Organicer just launched on Kickstarter, and is currently going for $33 with early bird pricing. Get it here.

Friday’s Best Amazon Deals Include Digital Projectors, Ugly Christmas Sweaters, and Speakers

Amazon
Amazon
As a recurring feature, our team combs the web and shares some amazing Amazon deals we’ve turned up. Here’s what caught our eye today, December 4. Mental Floss has affiliate relationships with certain retailers, including Amazon, and may receive a small percentage of any sale. But we only get commission on items you buy and don’t return, so we’re only happy if you’re happy. Good luck deal hunting!

Google Is Tracking Everything You Do With Its ‘Smart’ Features—Here’s How to Make That Stop

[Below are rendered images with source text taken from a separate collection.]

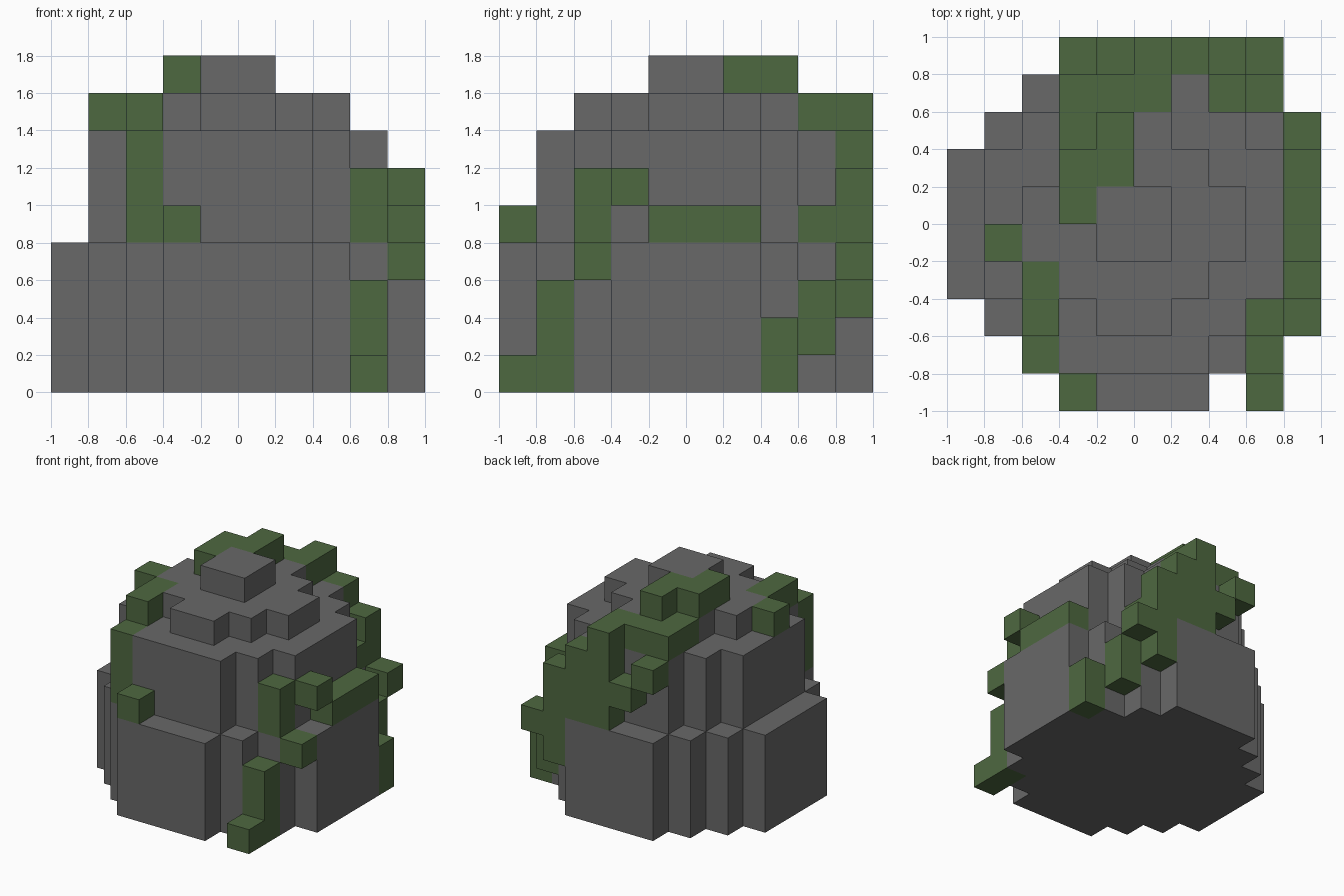
import bpy
import bmesh
from mathutils import Vector

if "Cube" in bpy.data.objects:
    bpy.data.objects.remove(bpy.data.objects["Cube"], do_unlink=True)

U = 0.2  # block size


def make_material(name, rgb):
    mat = bpy.data.materials.new(name)
    mat.use_nodes = True
    mat.diffuse_color = (*rgb, 1)
    bsdf = next(n for n in mat.node_tree.nodes if n.type == 'BSDF_PRINCIPLED')
    bsdf.inputs["Base Color"].default_value = (*rgb, 1)
    return mat


STONE = make_material("stone_grey", (0.138, 0.138, 0.138))
VINE = make_material("vine_green", (0.076, 0.138, 0.051))


def add_object(name, bm, mat):
    bmesh.ops.recalc_face_normals(bm, faces=bm.faces)
    mesh = bpy.data.meshes.new(name)
    bm.to_mesh(mesh)
    bm.free()
    mesh.materials.append(mat)
    obj = bpy.data.objects.new(name, mesh)
    bpy.context.collection.objects.link(obj)
    return obj


def stone_tier(name, half_widths, z0, z1):
    """Stepped disc: half widths of the rows from the front edge to the middle."""
    n = len(half_widths)
    quarter = []
    for row, w in enumerate(half_widths):
        for p in ((w, row - n), (w, row - n + 1)):
            # keep only true corners of the stepped outline
            if len(quarter) > 1 and quarter[-1][0] == quarter[-2][0] == p[0]:
                quarter.pop()
            if not quarter or quarter[-1] != p:
                quarter.append(p)
    quarter.pop()  # point on the middle line
    right = quarter + [(x, -y) for x, y in reversed(quarter)]
    outline = right + [(-x, y) for x, y in reversed(right)]
    bm = bmesh.new()
    face = bm.faces.new([bm.verts.new((x * U, y * U, z0 * U)) for x, y in outline])
    ext = bmesh.ops.extrude_face_region(bm, geom=[face], use_keep_orig=True)
    top = [v for v in ext["geom"] if isinstance(v, bmesh.types.BMVert)]
    bmesh.ops.translate(bm, verts=top, vec=(0, 0, (z1 - z0) * U))
    return add_object(name, bm, STONE)


def vine(name, runs):
    """Skin of block runs; each run is (column, row, level, length along x, y, z)."""
    cells = {(x + i, y + j, z + k) for x, y, z, a, b, c in runs
             for i in range(a) for j in range(b) for k in range(c)}
    bm = bmesh.new()
    for cell in sorted(cells):
        centre = Vector(cell) + Vector((-4.5, -4.5, 0.5))
        for axis in range(3):
            for sign in (-1, 1):
                near = list(cell)
                near[axis] += sign
                if tuple(near) in cells:
                    continue
                n, s, t = Vector(), Vector(), Vector()
                n[axis] = sign * 0.5
                s[(axis + 1) % 3] = 0.5
                t[(axis + 2) % 3] = 0.5 * sign
                corners = (-s - t, s - t, s + t, -s + t)
                bm.faces.new([bm.verts.new((centre + n + c) * U) for c in corners])
    # weld within the vine and merge flat neighbours
    bmesh.ops.remove_doubles(bm, verts=bm.verts, dist=0.001)
    bmesh.ops.dissolve_limit(bm, angle_limit=0.01, verts=bm.verts, edges=bm.edges)
    return add_object(name, bm, VINE)


# Stone mound in four tiers
stone_tier("stone_base", [2, 3, 4, 5, 5], 0, 4)
stone_tier("stone_middle", [2, 3, 4, 4], 4, 7)
stone_tier("stone_shoulder", [1, 2, 3], 7, 8)
stone_tier("stone_cap", [1], 8, 9)

# Vine climbing the front on the right side
vine("right_vine", [(2, 1, 4, 1, 1, 3), (3, 0, 4, 1, 1, 1),
                    (2, 2, 7, 1, 2, 1), (1, 4, 7, 1, 1, 1)])

# Vine winding from the front round the left side
vine("left_vine", [(8, 0, 0, 1, 1, 1), (8, 1, 0, 1, 1, 3), (9, 2, 3, 1, 1, 1),
                   (8, 2, 4, 1, 1, 2), (9, 3, 5, 1, 1, 1), (9, 4, 4, 1, 3, 1)])

# Vine climbing the back from the left corner up to the shoulder
vine("back_vine", [(9, 7, 0, 1, 1, 2), (8, 8, 1, 1, 1, 2), (8, 9, 3, 1, 1, 1),
                   (7, 9, 2, 1, 1, 4), (7, 8, 4, 1, 1, 1), (6, 9, 4, 1, 1, 3),
                   (5, 9, 4, 1, 1, 4), (4, 9, 5, 1, 1, 1), (3, 9, 6, 1, 1, 1),
                   (3, 8, 7, 3, 1, 1), (3, 7, 7, 1, 1, 1)])

# Vine end lying beside the cap
vine("top_vine", [(3, 5, 8, 1, 2, 1), (4, 6, 8, 1, 2, 1)])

Maybe you don't want Google seeing how many exclamation points you use in your emails.
Maybe you don't want Google seeing how many exclamation points you use in your emails.
Taryn Elliott, Pexels

Since we don’t all have personal assistants to draft emails and update our calendars, Google has tried to fill the void with ‘smart’ features across Gmail, Google Chat, and Google Meet. These automatic processes cover everything from email filtering and predictive text to notifications about upcoming bills and travel itineraries. But such personalized assistance requires a certain amount of personal data.

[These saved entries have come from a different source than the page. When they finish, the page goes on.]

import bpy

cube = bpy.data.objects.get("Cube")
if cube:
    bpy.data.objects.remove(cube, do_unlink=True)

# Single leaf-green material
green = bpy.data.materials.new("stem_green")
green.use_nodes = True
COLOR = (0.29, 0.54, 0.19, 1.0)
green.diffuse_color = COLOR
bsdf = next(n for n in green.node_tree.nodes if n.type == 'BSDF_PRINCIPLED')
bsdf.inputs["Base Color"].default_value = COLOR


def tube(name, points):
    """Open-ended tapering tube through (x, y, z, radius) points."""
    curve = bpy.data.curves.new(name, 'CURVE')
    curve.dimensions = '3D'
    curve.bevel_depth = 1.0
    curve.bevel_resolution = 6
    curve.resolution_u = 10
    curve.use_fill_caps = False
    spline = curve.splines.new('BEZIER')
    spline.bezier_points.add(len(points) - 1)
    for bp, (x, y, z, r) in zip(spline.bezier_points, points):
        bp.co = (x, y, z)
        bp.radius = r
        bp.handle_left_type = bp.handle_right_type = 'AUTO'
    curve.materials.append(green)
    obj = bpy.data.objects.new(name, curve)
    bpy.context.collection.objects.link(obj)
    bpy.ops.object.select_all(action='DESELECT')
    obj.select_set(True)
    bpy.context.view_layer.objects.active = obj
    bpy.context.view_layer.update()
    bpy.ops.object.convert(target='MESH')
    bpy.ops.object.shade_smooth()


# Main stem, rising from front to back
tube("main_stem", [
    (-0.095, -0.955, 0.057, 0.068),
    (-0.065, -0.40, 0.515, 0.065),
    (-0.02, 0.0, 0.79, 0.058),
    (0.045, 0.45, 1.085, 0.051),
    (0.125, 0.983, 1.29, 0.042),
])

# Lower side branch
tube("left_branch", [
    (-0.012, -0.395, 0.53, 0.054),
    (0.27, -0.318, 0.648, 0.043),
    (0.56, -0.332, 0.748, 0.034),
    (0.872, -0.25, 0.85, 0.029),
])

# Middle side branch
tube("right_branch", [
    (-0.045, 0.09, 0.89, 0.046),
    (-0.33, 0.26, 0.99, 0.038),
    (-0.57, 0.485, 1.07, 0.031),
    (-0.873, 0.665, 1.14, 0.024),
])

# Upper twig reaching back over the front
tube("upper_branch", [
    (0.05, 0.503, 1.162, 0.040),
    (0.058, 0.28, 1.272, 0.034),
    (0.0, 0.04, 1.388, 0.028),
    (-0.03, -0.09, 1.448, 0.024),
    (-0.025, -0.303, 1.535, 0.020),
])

For example, to suggest email replies that match what you’d choose to write on your own—or remind you about important emails you’ve yet to reply to—Google needs to know quite a bit about how you write and what you consider important. And that involves tracking your actions when using Google services.

For some people, Google’s helpful hints might save enough time and energy to justify giving up full privacy. If you’re not one of them, here’s how to disable the ‘smart’ features.

As Simplemost explains, first open Gmail and click the gear icon (settings) in the upper right corner of the page. Select ‘See all settings,’ which should default to the ‘General’ tab. Next to ‘Smart Compose,’ ‘Smart Compose personalization,’ and ‘Smart Reply,’ choose the ‘Off’ options. Next to ‘Nudges,’ uncheck both boxes (which will stop suggestions about what emails you should answer or follow up on). Then, switch from the ‘General’ tab to ‘Inbox’ and scroll down to ‘Importance markers.’ Choose ‘No markers’ and ‘Don’t use my past actions to predict which messages are important.’

Seeing these settings might make you wonder what other information you’ve unwittingly given Google access to. Fortunately, there’s a pretty easy way to customize it. If you open the ‘Accounts’ tab (beside ‘Inbox’) and choose ‘Google Account settings,’ there’s an option to ‘Take the Privacy Checkup.’ That service will walk you through all the privacy settings, including activity tracking on Google sites, ad personalization, and more.

[h/t Simplemost]